The accuracy of the kicking and chasing will also be key. Johan Goosen has looked sharp in training this week, and is expected to offer the Boks more options at fullback. The sight of Goosen setting off on one of those gliding runs in the outside channels is a joy to behold. In more recent times, Goosen has shown himself to be an excellent tactical kicker for Racing 92 in France.
Habana needs no introduction to the kick-chase strategy made famous by the Bulls and Bok sides of the late 2000s. Ruan Combrinck’s aerial skills should also give South Africa an edge.
That said, the Boks need to ensure that their execution is spot on. Their accuracy and physicality on defence also need to be of a high standard, otherwise the Pumas will destroy them on the counter-attack.

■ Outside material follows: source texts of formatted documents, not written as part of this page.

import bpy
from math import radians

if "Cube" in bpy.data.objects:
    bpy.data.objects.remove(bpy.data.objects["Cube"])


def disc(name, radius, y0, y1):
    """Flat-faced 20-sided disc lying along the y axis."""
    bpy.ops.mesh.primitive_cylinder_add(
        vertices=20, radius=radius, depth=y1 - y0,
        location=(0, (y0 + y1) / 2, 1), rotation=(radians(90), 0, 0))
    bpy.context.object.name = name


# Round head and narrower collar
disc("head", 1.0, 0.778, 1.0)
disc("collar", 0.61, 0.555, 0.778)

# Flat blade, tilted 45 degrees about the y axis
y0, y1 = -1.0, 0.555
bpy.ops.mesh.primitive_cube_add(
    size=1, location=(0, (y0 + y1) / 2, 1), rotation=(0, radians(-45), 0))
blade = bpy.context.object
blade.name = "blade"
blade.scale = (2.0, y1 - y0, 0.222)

The Bok loose forwards have to keep Juan Manuel Leguizamon and Pablo Matera in check. They can’t allow Facundo Isa to build up a head of steam, and they can’t allow the likes of Nicolás Sánchez and Santiago Cordero space to attack.

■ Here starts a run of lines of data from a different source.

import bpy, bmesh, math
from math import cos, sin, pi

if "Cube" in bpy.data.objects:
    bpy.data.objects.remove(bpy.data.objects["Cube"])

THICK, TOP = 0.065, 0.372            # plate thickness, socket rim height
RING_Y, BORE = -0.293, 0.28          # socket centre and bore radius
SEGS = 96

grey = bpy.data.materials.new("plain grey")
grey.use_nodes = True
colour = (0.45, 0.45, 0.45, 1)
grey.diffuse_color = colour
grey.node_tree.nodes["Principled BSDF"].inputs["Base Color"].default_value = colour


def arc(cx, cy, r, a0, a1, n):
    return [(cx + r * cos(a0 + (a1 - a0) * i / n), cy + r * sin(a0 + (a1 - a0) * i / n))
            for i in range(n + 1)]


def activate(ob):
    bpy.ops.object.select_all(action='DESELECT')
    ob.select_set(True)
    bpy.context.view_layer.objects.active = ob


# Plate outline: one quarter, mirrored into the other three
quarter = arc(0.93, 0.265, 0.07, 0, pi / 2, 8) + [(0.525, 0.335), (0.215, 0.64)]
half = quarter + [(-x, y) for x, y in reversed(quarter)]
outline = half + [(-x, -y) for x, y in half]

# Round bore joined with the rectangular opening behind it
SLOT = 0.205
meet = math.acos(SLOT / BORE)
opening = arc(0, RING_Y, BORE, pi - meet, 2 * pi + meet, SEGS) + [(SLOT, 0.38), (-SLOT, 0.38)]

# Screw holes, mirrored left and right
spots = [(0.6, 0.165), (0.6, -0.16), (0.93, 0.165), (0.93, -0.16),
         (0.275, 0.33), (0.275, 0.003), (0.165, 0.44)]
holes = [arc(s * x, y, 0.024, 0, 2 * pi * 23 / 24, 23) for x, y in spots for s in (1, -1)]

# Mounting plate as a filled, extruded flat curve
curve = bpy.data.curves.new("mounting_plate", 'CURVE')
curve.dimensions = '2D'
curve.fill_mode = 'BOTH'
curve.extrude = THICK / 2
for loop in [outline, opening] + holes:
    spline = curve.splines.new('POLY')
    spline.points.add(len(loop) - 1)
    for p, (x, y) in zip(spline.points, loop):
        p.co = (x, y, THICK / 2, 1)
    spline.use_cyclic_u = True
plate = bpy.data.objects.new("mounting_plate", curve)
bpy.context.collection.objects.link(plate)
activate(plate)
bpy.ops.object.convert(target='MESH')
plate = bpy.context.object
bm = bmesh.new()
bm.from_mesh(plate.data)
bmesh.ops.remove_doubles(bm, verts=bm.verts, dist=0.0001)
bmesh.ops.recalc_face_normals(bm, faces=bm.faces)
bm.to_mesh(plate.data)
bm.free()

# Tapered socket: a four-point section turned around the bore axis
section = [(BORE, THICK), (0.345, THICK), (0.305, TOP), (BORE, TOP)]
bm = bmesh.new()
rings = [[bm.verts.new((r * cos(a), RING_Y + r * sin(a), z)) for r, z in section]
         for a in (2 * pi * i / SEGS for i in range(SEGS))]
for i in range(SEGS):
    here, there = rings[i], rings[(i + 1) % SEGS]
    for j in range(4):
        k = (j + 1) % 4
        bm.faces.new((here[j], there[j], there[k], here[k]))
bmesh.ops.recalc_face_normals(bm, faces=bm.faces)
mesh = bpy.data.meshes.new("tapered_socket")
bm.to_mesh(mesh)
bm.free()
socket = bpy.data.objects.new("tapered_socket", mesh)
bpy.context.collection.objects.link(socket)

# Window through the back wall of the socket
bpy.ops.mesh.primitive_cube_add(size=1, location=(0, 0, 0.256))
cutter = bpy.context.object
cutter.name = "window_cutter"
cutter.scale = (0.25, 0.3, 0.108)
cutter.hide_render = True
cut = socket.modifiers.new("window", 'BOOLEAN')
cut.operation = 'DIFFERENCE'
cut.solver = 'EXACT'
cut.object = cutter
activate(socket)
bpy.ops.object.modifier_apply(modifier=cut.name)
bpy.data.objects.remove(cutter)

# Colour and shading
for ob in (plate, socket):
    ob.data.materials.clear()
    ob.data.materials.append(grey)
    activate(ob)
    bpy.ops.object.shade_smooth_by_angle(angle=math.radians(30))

Coetzee has promised greater linespeed from the Boks in the coming Test against Argentina. It will be interesting to see how the Pumas cope with that pressure, and if they do resort to using the boot.
There shouldn’t be any talk of bonus points at this stage of the Boks’ development. South Africa haven’t won a Rugby Championship Test since October 2014. They are yet to produce a convincing performance under Coetzee in 2016.
There might, however, be a chance for Habana to add to his try-scoring tally and claim the tier-one Test record for himself. Going into this match, Habana and former Wallabies winger David Campese share the record with 64 tries apiece.
HEAD TO HEAD
Overall: Springboks 20, Argentina 1, Draw 1
In Nelspruit: N/A
STATS AND FACTS
– South Africa have won this tournament three times. The last time they lifted the trophy was in 2009.
– Although the Pumas have won just two of their 21 Rugby Championship games, both victories came in their last four games.
– Argentina will be aiming for back-to-back victories in the competition for the first time.
– The Springboks have lost their last three games in the competition and will be aiming to avoid four consecutive defeats for the first time since 2011.
– Argentina (80%) and South Africa (81%) had the worst scrum success rates in the 2015 competition. Australia and New Zealand enjoyed success rates of 94% and 96% respectively.
– South Africa made 19 clean breaks in the 2015 tournament, fewer than any other team. Argentina beat the fewest defenders (53).
– Nicolás Sánchez needs nine more points to become the fourth Pumas player to reach 400 in Test rugby behind Felipe Contepomi (651), Hugo Porta (651) and Gonzalo Quesada (486).
Springboks – 15 Johan Goosen, 14 Ruan Combrinck, 13 Lionel Mapoe, 12 Damian de Allende, 11 Bryan Habana, 10 Elton Jantjies, 9 Faf de Klerk, 8 Warren Whiteley, 7 Oupa Mohoje, 6 Francois Louw, 5 Lood de Jager, 4 Eben Etzebeth, 3 Julian Redelinghuys, 2 Adriaan Strauss (c), 1 Tendai Mtawarira.
Subs: 16 Bongi Mbonambi, 17 Steven Kitshoff, 18 Vincent Koch, 19 Pieter-Steph du Toit, 20 Jaco Kriel, 21 Rudy Paige, 22 Juan de Jongh, 23 Jesse Kriel.
Argentina – 15 Joaquín Tuculet, 14 Santiago Cordero, 13 Matías Orlando, 12 Juan Martín Hernández, 11 Manuel Montero, 10 Nicolás Sánchez, 9 Martín Landajo, 8 Facundo Isa, 7 Juan Manuel Leguizamon, 6 Pablo Matera, 5 Tomás Lavanini, 4 Matías Alemanno, 3 Ramiro Herrera, 2 Agustín Creevy (c), 1 Nahuel Tetaz Chaparro.
Subs: 16 Julían Montoya, 17 Felipe Arregui, 18 Enrique Pieretto, 19 Guido Petty, 20 Javier Ortega Desio, 21 Tomás Cubelli, 22 Santiago Gonzalez Iglesias, 23 Ramiro Moyano.
Referee: Glen Jackson (New Zealand)
Assistant referees: Jérôme Garcès (France), Ben O'Keeffe (New Zealand)
TMO: George Ayoub (Australia)
Photo: Glyn Kirk/Getty Images